Scan the records below for the line with "bm.faces.new(rings[0][::-1])" and the line with "1.925), (0.07, 2.1)]". Repeat those two lines and every line between them exactly, and nothing else.

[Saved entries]
-- -- --

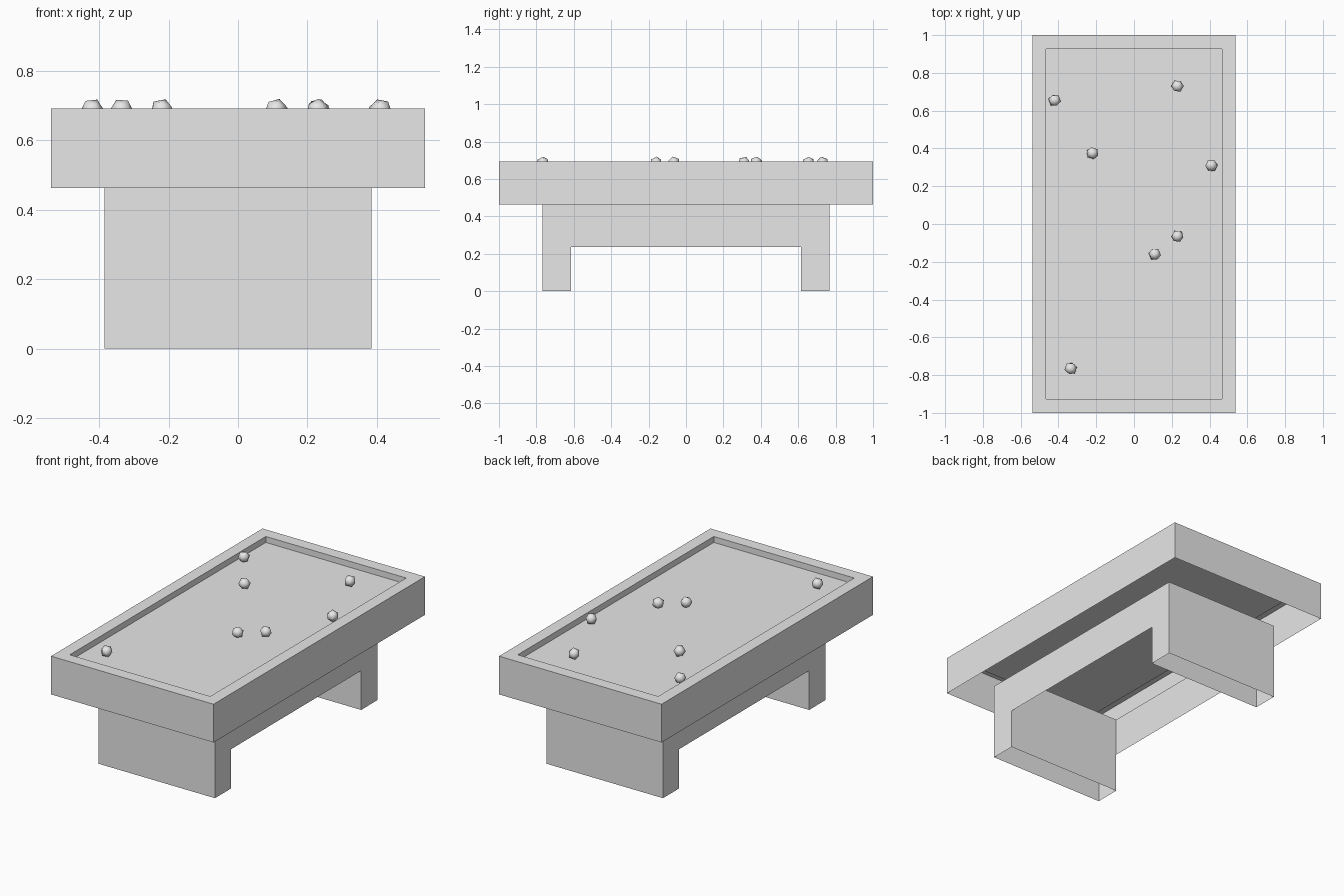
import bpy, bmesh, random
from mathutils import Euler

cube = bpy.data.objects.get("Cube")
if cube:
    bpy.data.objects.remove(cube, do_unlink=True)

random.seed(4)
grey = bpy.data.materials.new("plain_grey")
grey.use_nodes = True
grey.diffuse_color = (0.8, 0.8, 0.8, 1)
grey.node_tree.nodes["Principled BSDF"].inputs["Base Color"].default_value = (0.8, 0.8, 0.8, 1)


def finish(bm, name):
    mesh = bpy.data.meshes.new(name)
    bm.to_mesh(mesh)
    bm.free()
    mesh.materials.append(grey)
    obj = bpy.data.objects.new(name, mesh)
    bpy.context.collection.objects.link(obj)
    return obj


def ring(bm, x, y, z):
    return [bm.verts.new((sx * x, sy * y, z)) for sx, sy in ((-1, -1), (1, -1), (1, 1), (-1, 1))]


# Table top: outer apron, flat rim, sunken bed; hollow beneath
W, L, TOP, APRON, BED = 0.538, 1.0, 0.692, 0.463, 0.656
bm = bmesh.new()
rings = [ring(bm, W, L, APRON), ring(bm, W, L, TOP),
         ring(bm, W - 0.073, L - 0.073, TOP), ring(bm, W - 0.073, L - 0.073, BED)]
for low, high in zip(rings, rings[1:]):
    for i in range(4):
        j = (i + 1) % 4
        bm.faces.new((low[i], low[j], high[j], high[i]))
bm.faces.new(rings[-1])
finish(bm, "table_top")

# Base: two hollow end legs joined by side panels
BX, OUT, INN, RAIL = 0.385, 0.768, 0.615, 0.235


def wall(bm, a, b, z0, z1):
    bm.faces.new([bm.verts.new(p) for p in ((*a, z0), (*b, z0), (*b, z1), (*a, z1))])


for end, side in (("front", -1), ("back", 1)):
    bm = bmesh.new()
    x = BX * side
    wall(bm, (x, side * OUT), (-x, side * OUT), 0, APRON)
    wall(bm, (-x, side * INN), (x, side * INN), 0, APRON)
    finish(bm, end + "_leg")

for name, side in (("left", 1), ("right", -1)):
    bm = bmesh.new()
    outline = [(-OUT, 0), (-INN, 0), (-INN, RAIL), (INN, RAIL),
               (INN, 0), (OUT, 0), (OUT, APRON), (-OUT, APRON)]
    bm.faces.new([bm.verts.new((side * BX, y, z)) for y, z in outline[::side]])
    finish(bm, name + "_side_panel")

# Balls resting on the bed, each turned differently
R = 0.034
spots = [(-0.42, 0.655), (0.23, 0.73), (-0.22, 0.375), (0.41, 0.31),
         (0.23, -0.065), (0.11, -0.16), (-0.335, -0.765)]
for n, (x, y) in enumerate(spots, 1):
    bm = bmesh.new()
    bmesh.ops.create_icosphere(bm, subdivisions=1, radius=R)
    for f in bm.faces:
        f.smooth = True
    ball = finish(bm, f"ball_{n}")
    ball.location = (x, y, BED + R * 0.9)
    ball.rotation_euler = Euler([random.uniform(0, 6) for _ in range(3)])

-- -- --

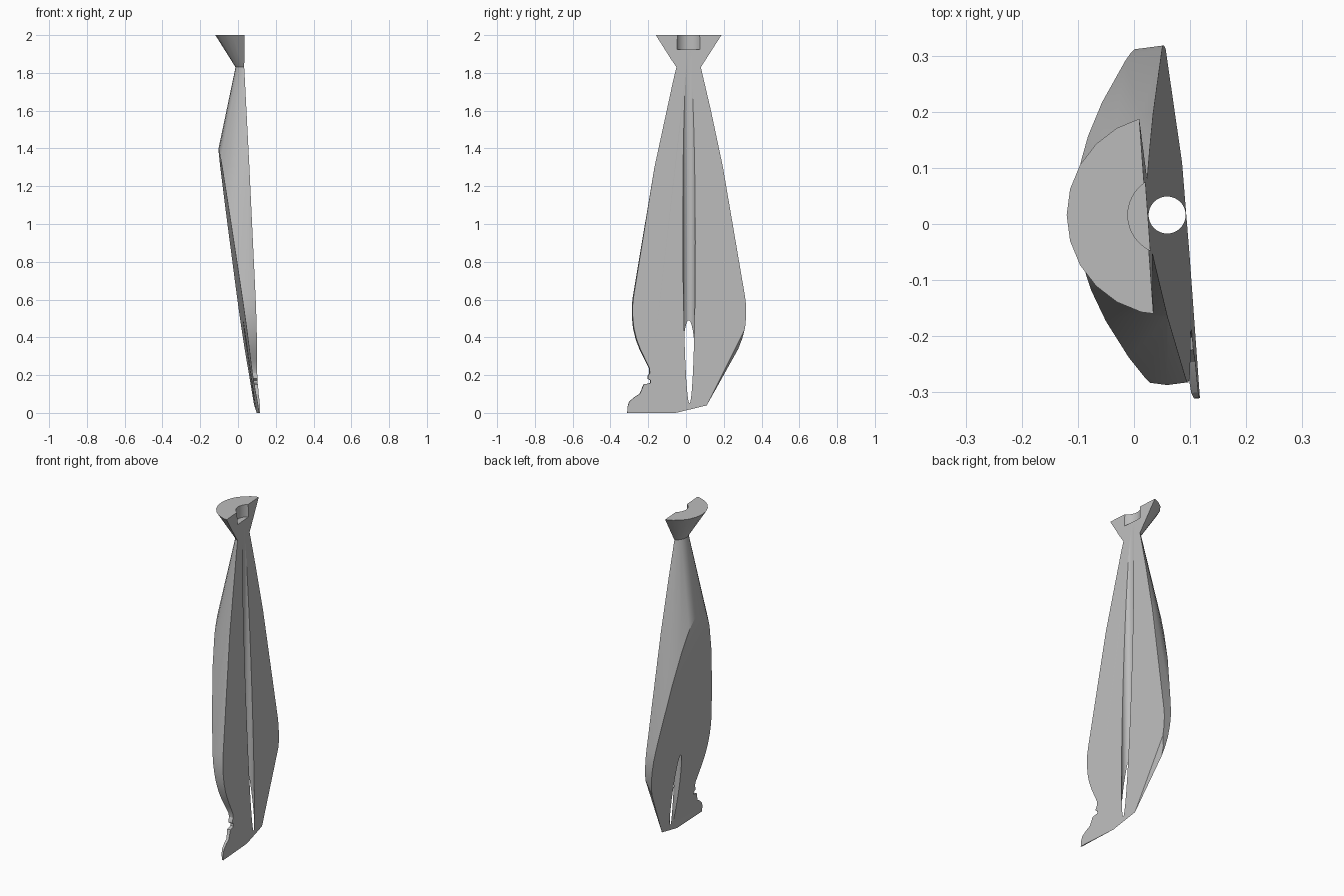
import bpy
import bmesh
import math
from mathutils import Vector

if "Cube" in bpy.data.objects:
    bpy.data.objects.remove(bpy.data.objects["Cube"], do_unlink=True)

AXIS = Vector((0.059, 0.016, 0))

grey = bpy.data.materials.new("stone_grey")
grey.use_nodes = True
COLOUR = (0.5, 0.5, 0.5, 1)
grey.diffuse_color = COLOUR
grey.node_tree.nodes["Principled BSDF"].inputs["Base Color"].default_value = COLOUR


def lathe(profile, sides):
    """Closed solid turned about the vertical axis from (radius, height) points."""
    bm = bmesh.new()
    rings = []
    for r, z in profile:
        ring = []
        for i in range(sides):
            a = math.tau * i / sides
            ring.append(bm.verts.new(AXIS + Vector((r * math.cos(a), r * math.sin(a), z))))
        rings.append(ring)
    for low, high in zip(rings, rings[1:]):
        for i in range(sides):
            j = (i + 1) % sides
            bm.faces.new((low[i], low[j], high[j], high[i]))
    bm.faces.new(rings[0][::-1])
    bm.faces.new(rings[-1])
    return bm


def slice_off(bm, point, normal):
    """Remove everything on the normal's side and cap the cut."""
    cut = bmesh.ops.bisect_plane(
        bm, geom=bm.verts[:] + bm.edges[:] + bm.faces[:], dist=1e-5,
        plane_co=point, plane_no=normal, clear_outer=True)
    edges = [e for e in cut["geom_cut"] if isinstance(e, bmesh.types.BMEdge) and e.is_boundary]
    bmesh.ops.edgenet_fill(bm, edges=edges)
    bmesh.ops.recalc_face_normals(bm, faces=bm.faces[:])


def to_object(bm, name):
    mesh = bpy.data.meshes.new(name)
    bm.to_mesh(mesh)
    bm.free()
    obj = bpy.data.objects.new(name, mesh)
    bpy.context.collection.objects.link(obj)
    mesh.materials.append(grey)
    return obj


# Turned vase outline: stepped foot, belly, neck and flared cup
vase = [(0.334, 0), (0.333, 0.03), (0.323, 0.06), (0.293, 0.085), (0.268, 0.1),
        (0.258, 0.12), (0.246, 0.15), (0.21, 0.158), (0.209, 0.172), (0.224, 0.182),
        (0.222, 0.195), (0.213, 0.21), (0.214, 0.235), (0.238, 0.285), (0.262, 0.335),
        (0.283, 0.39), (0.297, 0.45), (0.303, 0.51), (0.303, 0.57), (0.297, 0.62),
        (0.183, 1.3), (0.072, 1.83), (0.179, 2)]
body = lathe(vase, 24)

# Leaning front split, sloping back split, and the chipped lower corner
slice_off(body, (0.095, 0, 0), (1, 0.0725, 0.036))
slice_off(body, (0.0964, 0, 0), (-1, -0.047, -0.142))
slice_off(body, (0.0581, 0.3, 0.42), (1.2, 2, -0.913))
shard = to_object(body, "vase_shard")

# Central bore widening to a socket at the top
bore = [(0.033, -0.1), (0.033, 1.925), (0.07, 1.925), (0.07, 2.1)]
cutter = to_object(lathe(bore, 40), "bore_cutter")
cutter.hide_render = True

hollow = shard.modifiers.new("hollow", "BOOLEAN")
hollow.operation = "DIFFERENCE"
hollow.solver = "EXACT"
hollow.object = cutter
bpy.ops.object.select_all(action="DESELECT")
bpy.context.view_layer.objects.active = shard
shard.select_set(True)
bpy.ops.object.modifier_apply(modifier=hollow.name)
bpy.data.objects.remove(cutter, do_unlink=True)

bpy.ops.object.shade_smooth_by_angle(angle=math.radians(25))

-- -- --

#### [Answer below]
    bm.faces.new(rings[0][::-1])
    bm.faces.new(rings[-1])
    return bm


def slice_off(bm, point, normal):
    """Remove everything on the normal's side and cap the cut."""
    cut = bmesh.ops.bisect_plane(
        bm, geom=bm.verts[:] + bm.edges[:] + bm.faces[:], dist=1e-5,
        plane_co=point, plane_no=normal, clear_outer=True)
    edges = [e for e in cut["geom_cut"] if isinstance(e, bmesh.types.BMEdge) and e.is_boundary]
    bmesh.ops.edgenet_fill(bm, edges=edges)
    bmesh.ops.recalc_face_normals(bm, faces=bm.faces[:])


def to_object(bm, name):
    mesh = bpy.data.meshes.new(name)
    bm.to_mesh(mesh)
    bm.free()
    obj = bpy.data.objects.new(name, mesh)
    bpy.context.collection.objects.link(obj)
    mesh.materials.append(grey)
    return obj


# Turned vase outline: stepped foot, belly, neck and flared cup
vase = [(0.334, 0), (0.333, 0.03), (0.323, 0.06), (0.293, 0.085), (0.268, 0.1),
        (0.258, 0.12), (0.246, 0.15), (0.21, 0.158), (0.209, 0.172), (0.224, 0.182),
        (0.222, 0.195), (0.213, 0.21), (0.214, 0.235), (0.238, 0.285), (0.262, 0.335),
        (0.283, 0.39), (0.297, 0.45), (0.303, 0.51), (0.303, 0.57), (0.297, 0.62),
        (0.183, 1.3), (0.072, 1.83), (0.179, 2)]
body = lathe(vase, 24)

# Leaning front split, sloping back split, and the chipped lower corner
slice_off(body, (0.095, 0, 0), (1, 0.0725, 0.036))
slice_off(body, (0.0964, 0, 0), (-1, -0.047, -0.142))
slice_off(body, (0.0581, 0.3, 0.42), (1.2, 2, -0.913))
shard = to_object(body, "vase_shard")

# Central bore widening to a socket at the top
bore = [(0.033, -0.1), (0.033, 1.925), (0.07, 1.925), (0.07, 2.1)]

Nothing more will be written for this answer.